The VA put out a request for proposals a few years ago and U.S.VETS along with two other partners were chosen as the principal developers to develop up to 1600 units of permanent supportive housing on that north campus. We’re well into it at this point. The first building will open this fall in November or December. That will be for 60 senior veterans, who are one of the fastest growing homeless populations in the US. We have another 400 units coming online by 2024 and are continuing to raise money to build up to 1,600 units. We will also build support service space for homeless prevention programs.

We will not only house 1,600 veterans, which is nearly half the number of the homeless vets on the streets of Los Angeles, but if we can prevent more vets from becoming homeless, we might be able to significantly solve the problem here in Los Angeles. It is a monster project that will take eight to 10 years to accomplish. The VA has stepped up during the pandemic and placed about 120 tiny shelters on the grounds to get veterans on to the campus and out of tents and now they are challenged to provide the level of service those veterans need. The VA has also stepped up and is helping us redo the infrastructure. All the water, power and telecom. They have put up a bunch of money to build the backbone of the water and sewer to the different buildings. We’re out there raising money to build the buildings and to provide the support services. We’re going to create a real close-knit community with resident councils and town halls so the veterans will have a lot to do and to say about what goes on there so that we are providing the best support for them.

What are you most proud of from your service?
I never imagined that when I got out of the Marine Corps that I would be doing what I’m doing. There was no thought in my mind that I would have anything to do with the military again. The Vietnam experience was enough for me. I was done. But those thoughts and emotions don’t leave you.

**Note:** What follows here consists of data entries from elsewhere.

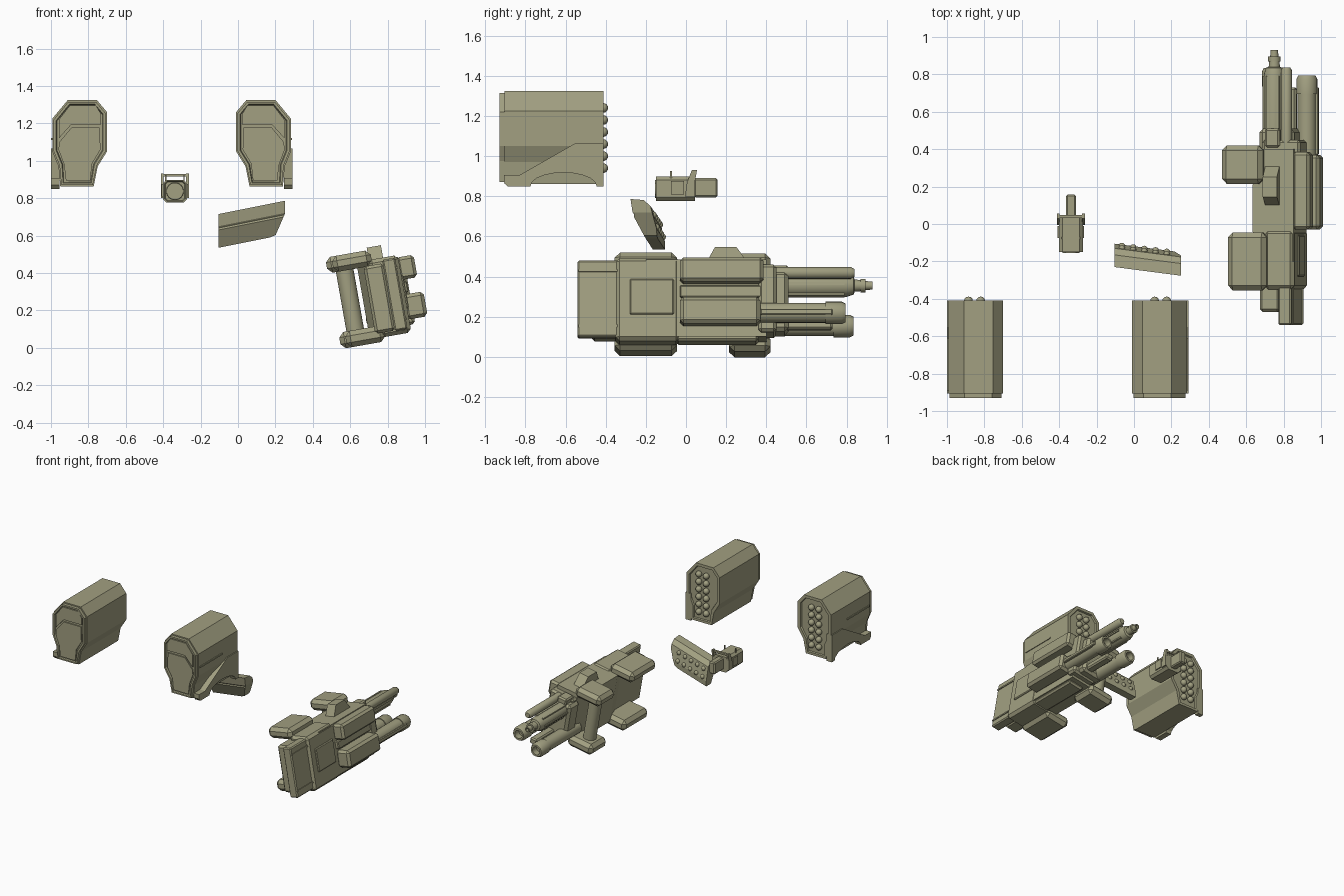
import bpy, bmesh, math
from mathutils import Matrix, Vector

cube = bpy.data.objects.get("Cube")
if cube:
    bpy.data.objects.remove(cube, do_unlink=True)

olive = bpy.data.materials.new("olive_paint")
olive.use_nodes = True
color = (0.36, 0.35, 0.22, 1)
olive.diffuse_color = color
olive.node_tree.nodes["Principled BSDF"].inputs["Base Color"].default_value = color

ID = Matrix.Identity(4)
GUN = Matrix.Translation((0.75, 0, 0.27)) @ Matrix.Rotation(math.radians(-10), 4, "Y")
MIRROR = Matrix.Translation((-0.71, 0, 0)) @ Matrix.Diagonal((-1, 1, 1, 1))


def finish(name, bm, m=ID, smooth=False):
    bm.transform(m)
    bmesh.ops.recalc_face_normals(bm, faces=bm.faces[:])
    me = bpy.data.meshes.new(name)
    bm.to_mesh(me)
    bm.free()
    me.materials.append(olive)
    ob = bpy.data.objects.new(name, me)
    bpy.context.collection.objects.link(ob)
    if smooth:
        bpy.ops.object.select_all(action="DESELECT")
        ob.select_set(True)
        bpy.context.view_layer.objects.active = ob
        bpy.ops.object.shade_smooth_by_angle(angle=math.radians(35))
    return ob


def prism_mesh(pts, axis, lo, hi):
    place = {"x": lambda a, b, t: (t, a, b), "y": lambda a, b, t: (a, t, b),
             "z": lambda a, b, t: (a, b, t)}[axis]
    bm = bmesh.new()
    ends = [[bm.verts.new(place(a, b, t)) for a, b in pts] for t in (lo, hi)]
    for ring in ends:
        bm.faces.new(ring)
    n = len(pts)
    for i in range(n):
        j = (i + 1) % n
        bm.faces.new((ends[0][i], ends[0][j], ends[1][j], ends[1][i]))
    bmesh.ops.recalc_face_normals(bm, faces=bm.faces[:])
    return bm


def prism(name, pts, axis, lo, hi, m=ID):
    return finish(name, prism_mesh(pts, axis, lo, hi), m)


def box(name, x, y, z, m=ID, bevel=0.0):
    bm = prism_mesh([(x[0], z[0]), (x[1], z[0]), (x[1], z[1]), (x[0], z[1])], "y", *y)
    if bevel:
        bmesh.ops.bevel(bm, geom=bm.edges[:], offset=bevel, segments=1, affect="EDGES")
    return finish(name, bm, m)


def lathe(name, center, profile, m=ID, sides=20):
    # turned part along y from (y, radius) pairs
    bm = bmesh.new()
    rings = []
    for y, r in profile:
        angles = [2 * math.pi * (i + 0.5) / sides for i in range(sides)]
        rings.append([bm.verts.new((center[0] + r * math.cos(a), y, center[1] + r * math.sin(a)))
                      for a in angles])
    for a, b in zip(rings, rings[1:]):
        for i in range(sides):
            j = (i + 1) % sides
            bm.faces.new((a[i], a[j], b[j], b[i]))
    bm.faces.new(rings[0])
    bm.faces.new(rings[-1])
    return finish(name, bm, m, smooth=sides > 8)


def dome(name, loc, r, m=ID):
    bm = bmesh.new()
    bmesh.ops.create_uvsphere(bm, u_segments=12, v_segments=8, radius=r)
    bm.transform(Matrix.Translation(loc))
    return finish(name, bm, m, smooth=True)


# Launcher pods, one mirrored from the other
SHELL = [(0.045, 1.325), (0.2, 1.325), (0.283, 1.225), (0.283, 1.05), (0.25, 0.97),
         (0.24, 0.862), (0.062, 0.862), (0.04, 0.97), (-0.01, 1.05), (-0.01, 1.26)]
LOWER = [(0.245, 1.1), (0.18, 1.178), (0.03, 1.178), (0.025, 1.06), (0.07, 0.985),
         (0.08, 0.895), (0.21, 0.895), (0.22, 0.98), (0.25, 1.06)]
UPPER = [(0.248, 1.22), (0.19, 1.295), (0.05, 1.295), (0.022, 1.25), (0.022, 1.195),
         (0.18, 1.195), (0.248, 1.12)]


def recess(bm, side, margin, depth):
    face = [f for f in bm.faces if f.normal.y * side > 0.9]
    bmesh.ops.inset_region(bm, faces=face, thickness=margin, depth=0)
    bmesh.ops.inset_region(bm, faces=face, thickness=0.005, depth=-depth)


for side, m in (("left", ID), ("right", MIRROR)):
    bm = prism_mesh(SHELL, "y", -0.905, -0.41)
    recess(bm, 1, 0.025, 0.012)
    finish(side + "_pod_shell", bm, m)
    cx, cz = 0.137, 1.09
    rim = [(cx + (x - cx) * 0.95, cz + (z - cz) * 0.96) for x, z in SHELL]
    bm = prism_mesh(rim, "y", -0.93, -0.9)
    recess(bm, -1, 0.014, 0.012)
    finish(side + "_pod_front_rim", bm, m)
    prism(side + "_pod_lower_door", LOWER, "y", -0.927, -0.915, m)
    prism(side + "_pod_upper_door", UPPER, "y", -0.927, -0.915, m)
    # side skirt with an arched cutout
    arch = [(-0.61 + 0.165 * math.cos(a), 0.85 + 0.068 * math.sin(a))
            for a in [math.pi * i / 10 for i in range(11)]]
    skirt = [(-0.89, 0.85), (-0.907, 0.87), (-0.907, 0.905), (-0.83, 0.905),
             (-0.55, 1.065), (-0.41, 1.065), (-0.41, 0.85)] + arch
    prism(side + "_pod_skirt", skirt, "x", 0.245, 0.291, m)
    box(side + "_pod_side_rail", (0.27, 0.289), (-0.89, -0.61), (1.11, 1.122), m)
    for col in (0.11, 0.175):
        for row in range(6):
            dome(side + "_pod_missile", (col, -0.412, 0.94 + 0.06 * row), 0.024, m)

# Sensor head
HX, HZ = -0.337, 0.837
c, h, w = 0.018, 0.061, 0.063
octagon = [(HX + a, HZ + b) for a, b in ((-w + c, -h), (w - c, -h), (w, -h + c), (w, h - c),
                                         (w - c, h), (-w + c, h), (-w, h - c), (-w, -h + c))]
bm = prism_mesh(octagon, "y", -0.15, 0.045)
recess(bm, -1, 0.008, 0.01)
finish("head_body", bm)
lathe("head_lens", (HX, HZ), [(-0.155, 0.035), (-0.155, 0.045), (-0.13, 0.048)])
box("head_rear_stem", (HX - 0.026, HX + 0.026), (0.04, 0.157), (0.795, 0.89), bevel=0.008)
for s in (-1, 1):
    x = sorted((HX + s * 0.06, HX + s * 0.071))
    box("head_side_plate", x, (-0.075, -0.01), (0.81, 0.875))
    prism("head_ear", [(-0.005, 0.8), (0.045, 0.8), (0.045, 0.875), (0.055, 0.932), (0.03, 0.932),
                       (0.005, 0.87)], "x", *sorted((HX + s * 0.06, HX + s * 0.074)))
    box("head_front_post", sorted((HX + s * 0.045, HX + s * 0.052)), (-0.08, -0.07), (0.89, 0.925))
box("head_crossbar", (HX - 0.07, HX + 0.07), (0.032, 0.048), (0.915, 0.928))

# Slanted missile rack with a sheared body
SHEAR = Matrix(((1, 0, 0, 0), (-0.13, 1, 0, -0.0137), (0.2, 0, 1, 0.021), (0, 0, 0, 1)))
rack = [(-0.23, 0.715), (-0.165, 0.71), (-0.13, 0.68), (-0.105, 0.575), (-0.105, 0.535),
        (-0.165, 0.535), (-0.215, 0.63), (-0.212, 0.64), (-0.22, 0.65)]
bm = prism_mesh(rack, "x", -0.105, 0.252)
bm.transform(SHEAR)
for co, no in (((0.25, 0, 0.715), (0.92, 0, -0.4)), ((0.205, 0, 0.605), (0.4, 0, -0.92))):
    res = bmesh.ops.bisect_plane(bm, geom=bm.verts[:] + bm.edges[:] + bm.faces[:],
                                 plane_co=co, plane_no=no, clear_outer=True)
    cut = [e for e in res["geom_cut"] if isinstance(e, bmesh.types.BMEdge)]
    bmesh.ops.holes_fill(bm, edges=cut)
finish("rack_body", bm)
for i in range(5):
    for y, z in ((-0.127, 0.65), (-0.113, 0.59)):
        dome("rack_missile", SHEAR @ Vector((-0.065 + 0.06 * i, y, z)), 0.018)

# Gun body, rolled about its barrel axis
box("gun_stock_slab", (0.055, 0.125), (-0.54, -0.03), (-0.193, 0.193), GUN, 0.008)
for v in (-0.14, 0.14):
    box("stock_ridge", (0.07, 0.131), (-0.535, -0.3), (v - 0.006, v + 0.006), GUN)
box("gun_stock_core", (-0.05, 0.06), (-0.47, -0.1), (-0.19, 0.175), GUN, 0.015)
box("gun_collar", (-0.02, 0.142), (-0.35, -0.03), (-0.215, 0.205), GUN, 0.02)
box("collar_plate", (0.13, 0.152), (-0.28, -0.06), (-0.085, 0.095), GUN, 0.006)
receiver = [(-0.083, -0.04), (-0.083, 0.21), (-0.04, 0.4), (0.14, 0.4), (0.14, -0.2), (-0.03, -0.2)]
prism("gun_receiver", receiver, "z", -0.195, 0.195, GUN)
box("gun_front_block", (-0.06, 0.13), (0.38, 0.51), (-0.165, 0.14), GUN, 0.02)
box("gun_front_step", (-0.04, 0.17), (0.36, 0.45), (-0.175, 0.165), GUN, 0.015)
box("gun_lower_keel", (0.0, 0.13), (-0.05, 0.36), (-0.215, -0.17), GUN, 0.012)
box("upper_side_box", (0.13, 0.225), (-0.03, 0.385), (0.07, 0.192), GUN, 0.016)
box("lower_side_box", (0.13, 0.243), (-0.03, 0.37), (-0.145, -0.01), GUN, 0.018)
box("side_channel", (0.12, 0.165), (-0.03, 0.4), (0.0, 0.06), GUN, 0.006)
sight = [(0.1, 0.19), (0.145, 0.272), (0.25, 0.272), (0.31, 0.19)]
prism("top_sight", sight, "x", -0.015, 0.062, GUN)
box("top_bracket", (-0.02, 0.06), (0.41, 0.51), (0.1, 0.18), GUN, 0.01)

# Grips: padded blocks above and below, with a round handle
for end, y, u in (("front", (-0.355, -0.045), (-0.21, 0.0)), ("rear", (0.215, 0.42), (-0.243, -0.02))):
    for level, v in (("upper", (0.172, 0.258)), ("lower", (-0.238, -0.15))):
        box(end + "_" + level + "_pad", u, y, v, GUN, 0.026)
lathe("grip_handle", (0, 0), [(-0.17, 0.048), (0.19, 0.048)],
      GUN @ Matrix.Translation((-0.152, 0.32, 0)) @ Matrix.Rotation(math.pi / 2, 4, "X"))

# Barrels with hollow muzzles
MAIN = [(0.4, 0.05), (0.5, 0.05), (0.5, 0.056), (0.8, 0.056), (0.835, 0.045), (0.84, 0.03),
        (0.87, 0.028), (0.87, 0.034), (0.895, 0.034), (0.895, 0.022), (0.93, 0.02),
        (0.93, 0.012), (0.9, 0.012)]
lathe("main_barrel", (0.015, 0.084), MAIN, GUN)
for name, center, tip in (("side", (0.163, -0.08), 0.795), ("lower", (-0.03, -0.113), 0.835)):
    profile = [(0.33, 0.05), (tip - 0.1, 0.05), (tip - 0.1, 0.056), (tip - 0.02, 0.056),
               (tip, 0.046), (tip, 0.032), (tip - 0.05, 0.03)]
    lathe(name + "_barrel", center, profile, GUN)
for i in range(6):
    a = math.pi * i / 3
    u, v = 0.015 + 0.055 * math.cos(a), 0.084 + 0.055 * math.sin(a)
    box("barrel_rib", (u - 0.007, u + 0.007), (0.5, 0.79), (v - 0.007, v + 0.007), GUN)
lathe("upper_gas_tube", (0.09, 0.135), [(0.38, 0.03), (0.82, 0.03), (0.838, 0.02)], GUN, 12)
box("side_barrel_rail", (0.2, 0.226), (0.37, 0.73), (-0.1, -0.07), GUN, 0.005)
box("lower_barrel_rail", (0.04, 0.1), (0.37, 0.73), (-0.15, -0.1), GUN, 0.01)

Ultimately it led me back to what I’m doing where I have an outlet for all of that. That’s the legacy that the Marines have left me with. They got me into a career that has been extremely rewarding.

Author’s bio: Joel Searls is a creative and business professional in the enter­tainment industry. He writes for We are the Mighty. He serves in the Marine Corps Reserve and enjoys time with his family and friends.